Stuffed Cabbage, If You Can
A couple of years ago, my mom asked my Grammie for a recipe. Cooking wasn't Gram's best thing, but she had a knack for those home-cooked comfort foods. The stick to your ribs, good old fashioned, midwestern style food that try as you might, you can never quite replicate, probably because you're not using enough butter.
So anyways, Mom was feeling nostalgic for Grammie's stuffed cabbage (also, Costco had a deal on cabbage), and she emailed, asking for her recipe. This bit of brilliance is what she got back:
the spice I used was the same spice you use for swedish meatballs allspice and the cabbage leaves were par boiled so you could drop in your meat mixture kind of wrap it up and cook it slowly in in tomatoes I used plain canned tomatoes but you can use stewed tomatoes also finely chopped onions but not to many one half of a small onion would do it in the meat mixture you can put the all spice in the meat mixture s well as the tpmatoes season to taste with the allspice sounds like spomething good to make maybe I will do it also made vegetable soup last night with top sirloin beef browned the beef and simmered the heck out of it for 3 or so hours almost every veggie you can think of except peas
Of course, Mom sent this on to Kelle and me right away, because how can you not love it? I think she tried to decipher it, but it didn't quite work out, so she also wrote back, asking for clarification. You know, things like "So... Eggs in the meat mixture?" and "Do you remember how much rice to beef?" and "Is the rice already cooked?" which, naturally, just got her more joyful confusion:
rice is allready cooked meat is not no eggs not quite half rice to beef or less you can allways serve extra rice on the side with the tomatoe gravy let me know how it turns out
And this kind of thing is exactly what made her the brilliant matriarch she was. Funny, but without meaning to be; helpful, in the most unhelpful way possible; and loving, with full force and intention.
Grammie died last night around midnight, surrounded by her daughters and with her husband by her side. She leaves behind a legacy, and not just one of love and family, but one of laughter. There is nothing she loved more than making us laugh, except for making us food. Yogurt most especially. I'll miss her terribly, but I feel so blessed to know that she was my grandmother. As my dad would say, it's all Grammie's fault that we're around...and thank God for that.

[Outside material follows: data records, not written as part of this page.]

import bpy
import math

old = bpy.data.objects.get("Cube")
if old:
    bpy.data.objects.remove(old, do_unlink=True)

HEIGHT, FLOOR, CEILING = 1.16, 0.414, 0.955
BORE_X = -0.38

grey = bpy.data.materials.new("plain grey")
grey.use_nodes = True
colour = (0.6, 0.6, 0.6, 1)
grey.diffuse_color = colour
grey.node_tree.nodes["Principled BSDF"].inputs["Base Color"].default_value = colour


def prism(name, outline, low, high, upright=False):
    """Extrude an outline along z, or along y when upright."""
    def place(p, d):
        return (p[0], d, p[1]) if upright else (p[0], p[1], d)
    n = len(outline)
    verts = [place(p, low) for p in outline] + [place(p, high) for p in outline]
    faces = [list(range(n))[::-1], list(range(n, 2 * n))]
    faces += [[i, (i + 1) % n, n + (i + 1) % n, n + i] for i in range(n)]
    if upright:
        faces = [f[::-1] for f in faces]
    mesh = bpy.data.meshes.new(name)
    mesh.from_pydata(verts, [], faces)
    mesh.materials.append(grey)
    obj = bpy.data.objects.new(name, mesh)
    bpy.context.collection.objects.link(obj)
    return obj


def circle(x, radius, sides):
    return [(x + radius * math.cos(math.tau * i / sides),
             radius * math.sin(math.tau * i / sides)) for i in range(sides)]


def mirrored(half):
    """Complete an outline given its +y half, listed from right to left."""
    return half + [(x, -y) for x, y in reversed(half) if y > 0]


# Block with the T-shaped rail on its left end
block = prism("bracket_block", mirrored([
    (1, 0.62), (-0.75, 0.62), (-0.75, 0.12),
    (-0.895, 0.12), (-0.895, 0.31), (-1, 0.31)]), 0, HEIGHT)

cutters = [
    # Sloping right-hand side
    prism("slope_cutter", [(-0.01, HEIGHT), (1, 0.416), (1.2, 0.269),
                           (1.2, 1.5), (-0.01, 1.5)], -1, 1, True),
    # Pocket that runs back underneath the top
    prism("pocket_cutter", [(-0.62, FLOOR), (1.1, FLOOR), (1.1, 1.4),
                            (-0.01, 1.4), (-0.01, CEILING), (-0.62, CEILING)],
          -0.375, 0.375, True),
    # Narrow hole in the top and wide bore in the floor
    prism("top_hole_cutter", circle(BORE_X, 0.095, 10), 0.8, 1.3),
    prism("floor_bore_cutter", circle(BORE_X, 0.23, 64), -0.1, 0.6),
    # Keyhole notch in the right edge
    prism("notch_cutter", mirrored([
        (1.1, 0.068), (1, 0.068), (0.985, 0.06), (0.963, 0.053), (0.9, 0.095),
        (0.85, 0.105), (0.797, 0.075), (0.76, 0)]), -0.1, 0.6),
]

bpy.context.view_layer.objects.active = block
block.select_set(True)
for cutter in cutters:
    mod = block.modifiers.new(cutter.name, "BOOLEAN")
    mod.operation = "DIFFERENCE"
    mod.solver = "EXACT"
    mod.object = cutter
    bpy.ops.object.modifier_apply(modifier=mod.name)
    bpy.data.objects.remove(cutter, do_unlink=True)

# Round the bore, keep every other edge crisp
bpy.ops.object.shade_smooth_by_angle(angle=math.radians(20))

I'm grateful today for so many things...for my cousins, who all called each other the instant we knew Gram had died. For my husband, who spent the day packing my bags for me so I wouldn't have to, and was good enough to remember my "Marge and Jack 50th Anniversary" tshirt. For my Great Aunt Dorothy, Sally's Grandma, my Grandma and Grandpa Schlax, and my Great Grandma Ohlberg, who all left me beautiful jewelry that are like talismans to me at times like this. For Alliya and Sally and Tiffany, who've all held up our NorCal branch of the family over the past few days with lots of calls and texts and love and food and offers of rides and other needed things, but mostly just for the reminders that they're really here for us when they say they are. For air travel...because as much as I hate airlines and the crappy way they treat their customers, it is allowing us to go home to be with family, and there's nothing in the world I'm more thankful for than that. My family is the best family. If you want in, you're totally welcome.
PS - I just got a text from my sister with the most amazing thing ever in it. A voicemail from Gram, on Kelle's birthday. See, Grammie and Bapa always were the best at birthday phone calls. No one could beat them - there were jokes they'd practiced in advance, coordinated squabbles, uncoordinated squabbles, singing, insults, and the best love ever. And Kelle managed to save one from years ago...so now I'll be able to hear my lovely Gram's love and smile (because you can't hear this without hearing a smile) for always.